_Assigned task:_
The reply should contain only the lines from the start of the records through the line with "HOLE_Y, 0.162, 0.015))", reproduced verbatim and without pictures.
=== Exercise data ===
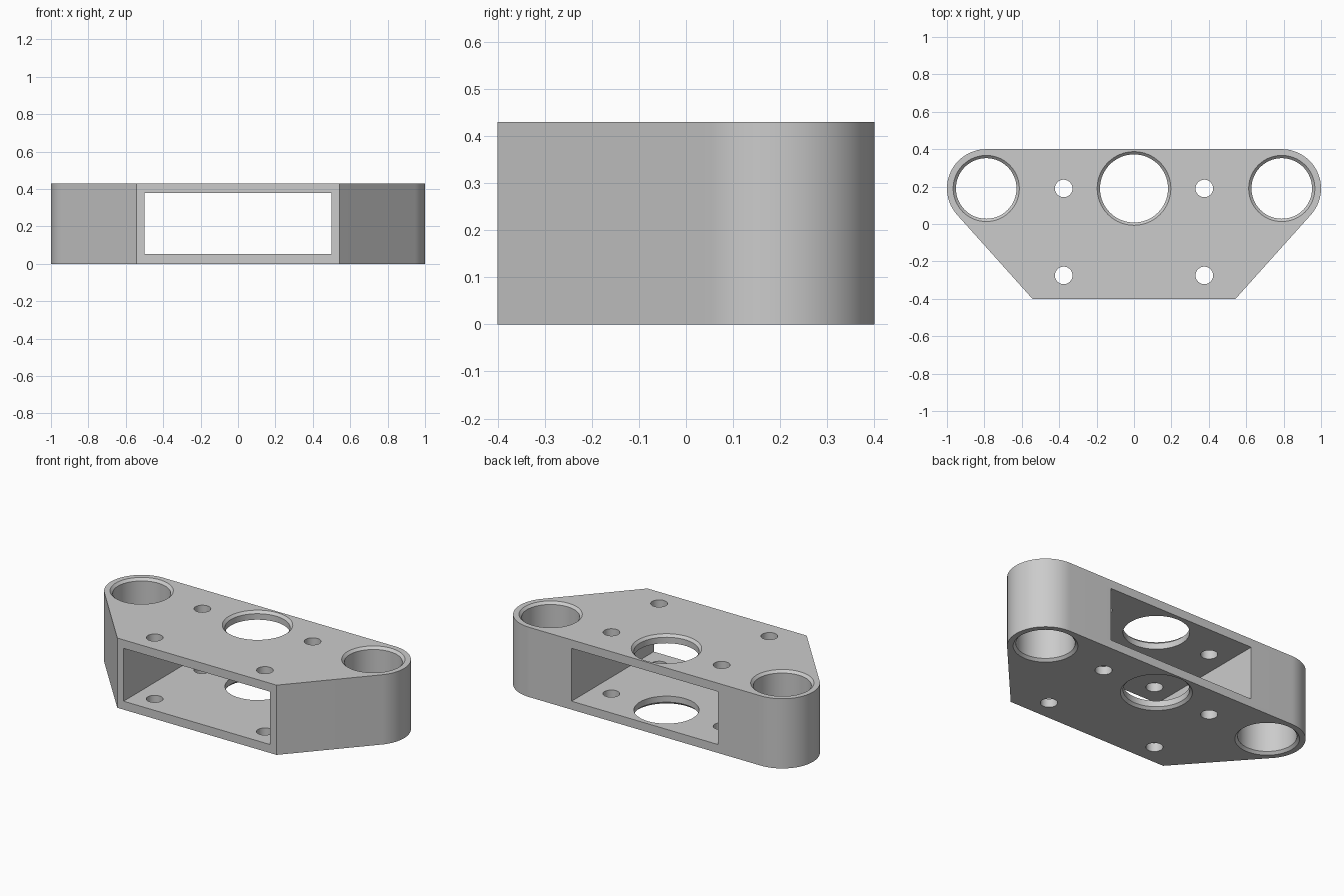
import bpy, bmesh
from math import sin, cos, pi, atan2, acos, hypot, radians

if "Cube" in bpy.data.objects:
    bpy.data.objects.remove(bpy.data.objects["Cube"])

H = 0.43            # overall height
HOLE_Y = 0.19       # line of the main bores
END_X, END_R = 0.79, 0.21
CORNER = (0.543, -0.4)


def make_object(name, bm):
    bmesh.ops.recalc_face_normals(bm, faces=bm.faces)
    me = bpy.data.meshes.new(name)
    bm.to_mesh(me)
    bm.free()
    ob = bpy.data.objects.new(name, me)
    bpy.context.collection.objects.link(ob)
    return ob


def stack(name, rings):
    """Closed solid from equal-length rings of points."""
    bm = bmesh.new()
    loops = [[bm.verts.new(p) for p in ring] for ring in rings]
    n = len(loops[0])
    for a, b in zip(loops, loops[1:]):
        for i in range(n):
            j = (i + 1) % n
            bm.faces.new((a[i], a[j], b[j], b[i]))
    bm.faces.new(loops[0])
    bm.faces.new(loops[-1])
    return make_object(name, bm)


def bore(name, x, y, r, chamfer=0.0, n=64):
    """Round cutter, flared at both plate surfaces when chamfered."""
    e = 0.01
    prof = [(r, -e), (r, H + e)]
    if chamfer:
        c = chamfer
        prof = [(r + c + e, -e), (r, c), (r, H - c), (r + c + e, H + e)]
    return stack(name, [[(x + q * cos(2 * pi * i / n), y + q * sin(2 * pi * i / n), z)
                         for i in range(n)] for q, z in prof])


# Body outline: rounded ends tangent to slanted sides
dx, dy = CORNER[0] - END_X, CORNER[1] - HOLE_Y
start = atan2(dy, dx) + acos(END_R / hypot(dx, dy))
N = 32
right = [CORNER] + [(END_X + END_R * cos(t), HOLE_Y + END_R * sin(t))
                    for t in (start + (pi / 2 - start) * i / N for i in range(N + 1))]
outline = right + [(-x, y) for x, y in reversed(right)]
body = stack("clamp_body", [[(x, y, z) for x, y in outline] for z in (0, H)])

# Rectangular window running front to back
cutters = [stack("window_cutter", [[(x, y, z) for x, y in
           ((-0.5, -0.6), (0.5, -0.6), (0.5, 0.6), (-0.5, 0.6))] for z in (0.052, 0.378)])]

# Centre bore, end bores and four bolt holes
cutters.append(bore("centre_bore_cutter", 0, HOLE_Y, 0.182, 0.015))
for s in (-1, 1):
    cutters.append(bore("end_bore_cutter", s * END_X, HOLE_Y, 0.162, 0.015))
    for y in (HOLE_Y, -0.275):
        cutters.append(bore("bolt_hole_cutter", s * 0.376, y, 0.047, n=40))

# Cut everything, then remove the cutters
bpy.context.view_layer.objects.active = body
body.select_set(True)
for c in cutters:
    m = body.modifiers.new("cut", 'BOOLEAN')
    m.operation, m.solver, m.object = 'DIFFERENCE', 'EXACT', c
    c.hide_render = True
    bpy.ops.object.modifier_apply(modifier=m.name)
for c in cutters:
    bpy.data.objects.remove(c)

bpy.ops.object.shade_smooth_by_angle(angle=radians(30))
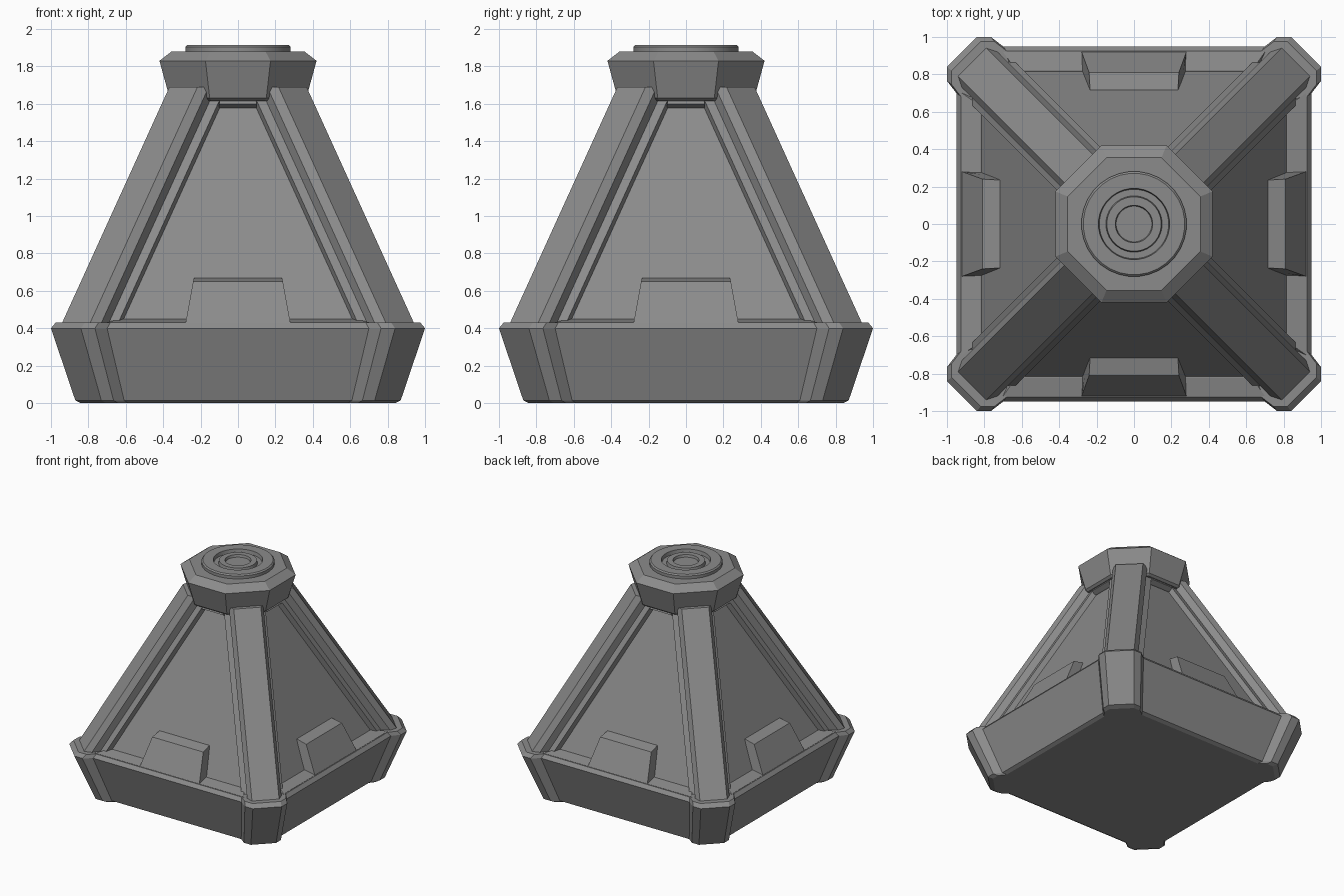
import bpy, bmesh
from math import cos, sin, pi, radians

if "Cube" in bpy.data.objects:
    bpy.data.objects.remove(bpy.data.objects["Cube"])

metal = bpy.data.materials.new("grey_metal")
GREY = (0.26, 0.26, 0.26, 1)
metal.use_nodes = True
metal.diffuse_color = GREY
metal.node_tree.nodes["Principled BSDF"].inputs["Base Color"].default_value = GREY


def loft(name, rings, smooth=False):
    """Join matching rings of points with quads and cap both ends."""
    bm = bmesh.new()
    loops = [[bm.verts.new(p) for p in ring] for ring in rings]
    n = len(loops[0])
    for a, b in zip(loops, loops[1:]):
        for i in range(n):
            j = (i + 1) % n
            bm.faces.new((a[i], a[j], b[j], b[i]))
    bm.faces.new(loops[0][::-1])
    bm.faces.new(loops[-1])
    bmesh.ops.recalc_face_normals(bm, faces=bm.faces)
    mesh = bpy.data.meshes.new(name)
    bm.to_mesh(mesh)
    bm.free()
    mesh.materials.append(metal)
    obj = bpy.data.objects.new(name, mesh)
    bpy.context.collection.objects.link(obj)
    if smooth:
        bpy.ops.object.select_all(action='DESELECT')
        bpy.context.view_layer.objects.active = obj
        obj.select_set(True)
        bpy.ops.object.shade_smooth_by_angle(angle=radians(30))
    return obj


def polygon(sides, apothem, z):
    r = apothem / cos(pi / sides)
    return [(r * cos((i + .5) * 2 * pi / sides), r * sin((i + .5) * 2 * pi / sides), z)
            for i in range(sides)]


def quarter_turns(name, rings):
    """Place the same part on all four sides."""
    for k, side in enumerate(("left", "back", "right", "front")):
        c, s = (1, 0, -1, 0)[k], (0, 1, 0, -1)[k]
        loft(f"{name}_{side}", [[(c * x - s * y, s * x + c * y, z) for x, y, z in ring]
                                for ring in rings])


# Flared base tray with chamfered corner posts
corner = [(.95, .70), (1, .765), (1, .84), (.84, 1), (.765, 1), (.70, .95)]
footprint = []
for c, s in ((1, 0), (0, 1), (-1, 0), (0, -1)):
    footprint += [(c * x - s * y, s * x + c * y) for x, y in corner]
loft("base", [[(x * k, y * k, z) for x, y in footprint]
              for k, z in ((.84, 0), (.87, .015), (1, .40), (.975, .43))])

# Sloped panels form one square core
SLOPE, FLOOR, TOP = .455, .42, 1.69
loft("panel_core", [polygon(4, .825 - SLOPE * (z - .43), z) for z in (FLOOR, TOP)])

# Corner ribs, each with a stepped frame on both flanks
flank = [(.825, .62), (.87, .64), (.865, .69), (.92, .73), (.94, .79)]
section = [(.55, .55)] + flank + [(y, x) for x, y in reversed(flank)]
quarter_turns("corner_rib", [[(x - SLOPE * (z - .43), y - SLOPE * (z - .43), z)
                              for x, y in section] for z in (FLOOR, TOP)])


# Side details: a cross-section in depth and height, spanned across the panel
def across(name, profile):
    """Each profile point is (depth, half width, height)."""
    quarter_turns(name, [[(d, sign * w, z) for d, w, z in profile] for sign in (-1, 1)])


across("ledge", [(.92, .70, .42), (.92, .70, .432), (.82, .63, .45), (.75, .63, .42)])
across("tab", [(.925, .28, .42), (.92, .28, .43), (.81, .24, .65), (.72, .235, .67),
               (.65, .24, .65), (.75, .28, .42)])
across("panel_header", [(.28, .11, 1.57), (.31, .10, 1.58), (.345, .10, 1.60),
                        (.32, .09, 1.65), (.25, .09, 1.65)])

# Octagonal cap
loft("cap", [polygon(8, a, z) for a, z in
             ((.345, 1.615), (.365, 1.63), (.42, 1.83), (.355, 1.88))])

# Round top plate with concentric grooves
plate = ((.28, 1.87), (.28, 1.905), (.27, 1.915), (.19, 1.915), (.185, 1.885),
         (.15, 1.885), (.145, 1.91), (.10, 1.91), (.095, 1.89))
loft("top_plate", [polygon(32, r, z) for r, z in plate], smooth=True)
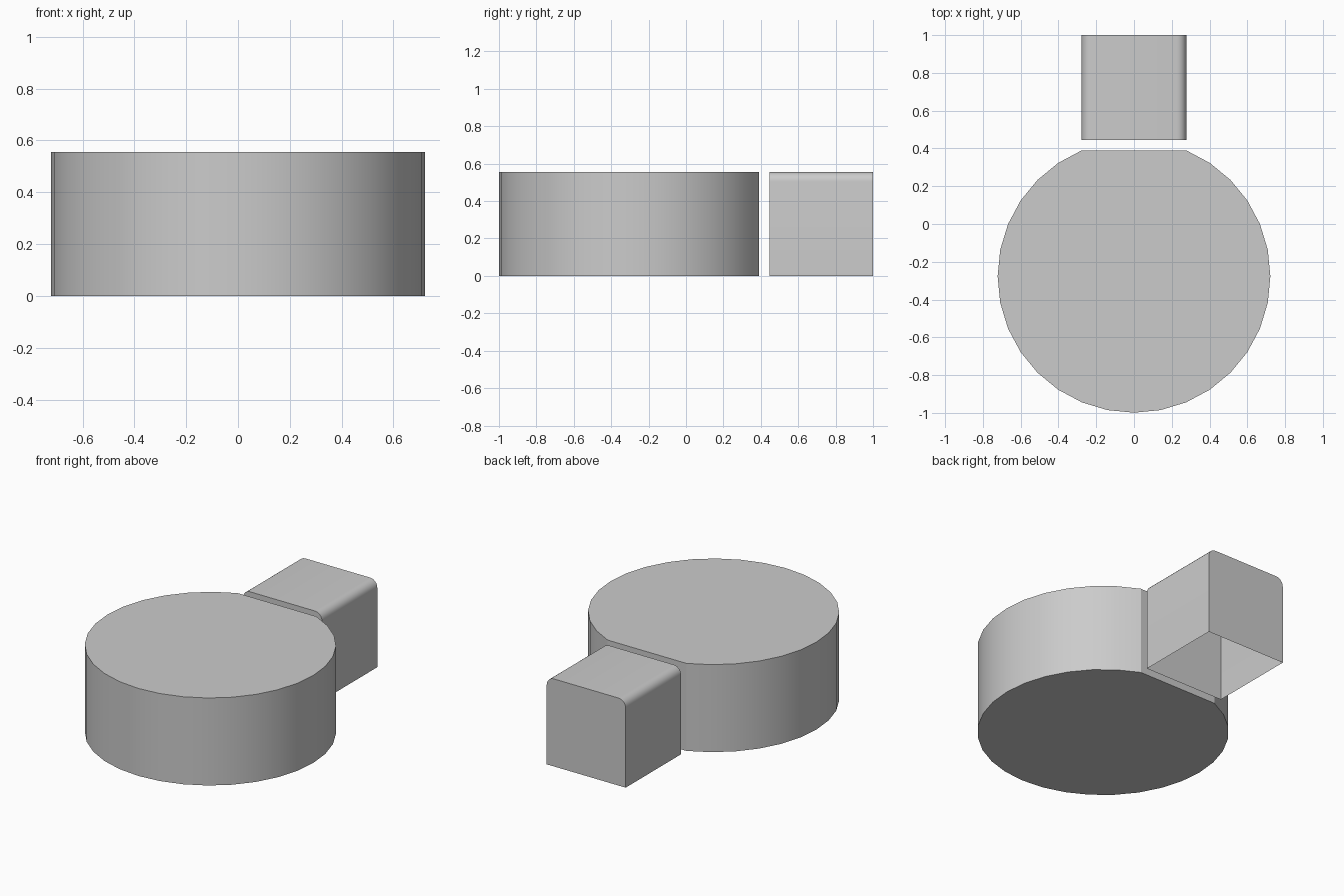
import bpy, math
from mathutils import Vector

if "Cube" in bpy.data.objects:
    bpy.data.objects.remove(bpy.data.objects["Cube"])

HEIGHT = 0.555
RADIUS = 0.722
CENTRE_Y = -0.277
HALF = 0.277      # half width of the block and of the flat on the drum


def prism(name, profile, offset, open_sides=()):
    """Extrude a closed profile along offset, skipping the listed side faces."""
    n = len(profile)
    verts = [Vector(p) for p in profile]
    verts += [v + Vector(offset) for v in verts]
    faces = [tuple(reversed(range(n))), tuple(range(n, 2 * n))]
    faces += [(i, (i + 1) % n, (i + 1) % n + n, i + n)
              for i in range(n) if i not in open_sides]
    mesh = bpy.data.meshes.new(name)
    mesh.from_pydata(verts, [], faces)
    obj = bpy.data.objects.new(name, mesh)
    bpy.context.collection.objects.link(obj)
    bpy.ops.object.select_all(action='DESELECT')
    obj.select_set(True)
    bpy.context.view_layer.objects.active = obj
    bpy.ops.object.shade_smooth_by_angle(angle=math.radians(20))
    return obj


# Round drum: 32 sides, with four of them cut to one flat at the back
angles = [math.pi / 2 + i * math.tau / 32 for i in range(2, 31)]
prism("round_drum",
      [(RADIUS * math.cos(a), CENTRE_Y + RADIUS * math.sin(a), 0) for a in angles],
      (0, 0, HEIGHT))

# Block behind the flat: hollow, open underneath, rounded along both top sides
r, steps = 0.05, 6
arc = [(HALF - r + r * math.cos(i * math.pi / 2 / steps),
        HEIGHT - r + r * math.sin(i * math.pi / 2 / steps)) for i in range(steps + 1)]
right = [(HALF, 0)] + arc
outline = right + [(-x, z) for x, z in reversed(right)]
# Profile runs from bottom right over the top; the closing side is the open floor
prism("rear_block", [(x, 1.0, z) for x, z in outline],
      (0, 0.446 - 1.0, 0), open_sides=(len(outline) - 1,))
===
_Exercise output:_
import bpy, bmesh
from math import sin, cos, pi, atan2, acos, hypot, radians

if "Cube" in bpy.data.objects:
    bpy.data.objects.remove(bpy.data.objects["Cube"])

H = 0.43            # overall height
HOLE_Y = 0.19       # line of the main bores
END_X, END_R = 0.79, 0.21
CORNER = (0.543, -0.4)


def make_object(name, bm):
    bmesh.ops.recalc_face_normals(bm, faces=bm.faces)
    me = bpy.data.meshes.new(name)
    bm.to_mesh(me)
    bm.free()
    ob = bpy.data.objects.new(name, me)
    bpy.context.collection.objects.link(ob)
    return ob


def stack(name, rings):
    """Closed solid from equal-length rings of points."""
    bm = bmesh.new()
    loops = [[bm.verts.new(p) for p in ring] for ring in rings]
    n = len(loops[0])
    for a, b in zip(loops, loops[1:]):
        for i in range(n):
            j = (i + 1) % n
            bm.faces.new((a[i], a[j], b[j], b[i]))
    bm.faces.new(loops[0])
    bm.faces.new(loops[-1])
    return make_object(name, bm)


def bore(name, x, y, r, chamfer=0.0, n=64):
    """Round cutter, flared at both plate surfaces when chamfered."""
    e = 0.01
    prof = [(r, -e), (r, H + e)]
    if chamfer:
        c = chamfer
        prof = [(r + c + e, -e), (r, c), (r, H - c), (r + c + e, H + e)]
    return stack(name, [[(x + q * cos(2 * pi * i / n), y + q * sin(2 * pi * i / n), z)
                         for i in range(n)] for q, z in prof])


# Body outline: rounded ends tangent to slanted sides
dx, dy = CORNER[0] - END_X, CORNER[1] - HOLE_Y
start = atan2(dy, dx) + acos(END_R / hypot(dx, dy))
N = 32
right = [CORNER] + [(END_X + END_R * cos(t), HOLE_Y + END_R * sin(t))
                    for t in (start + (pi / 2 - start) * i / N for i in range(N + 1))]
outline = right + [(-x, y) for x, y in reversed(right)]
body = stack("clamp_body", [[(x, y, z) for x, y in outline] for z in (0, H)])

# Rectangular window running front to back
cutters = [stack("window_cutter", [[(x, y, z) for x, y in
           ((-0.5, -0.6), (0.5, -0.6), (0.5, 0.6), (-0.5, 0.6))] for z in (0.052, 0.378)])]

# Centre bore, end bores and four bolt holes
cutters.append(bore("centre_bore_cutter", 0, HOLE_Y, 0.182, 0.015))
for s in (-1, 1):
    cutters.append(bore("end_bore_cutter", s * END_X, HOLE_Y, 0.162, 0.015))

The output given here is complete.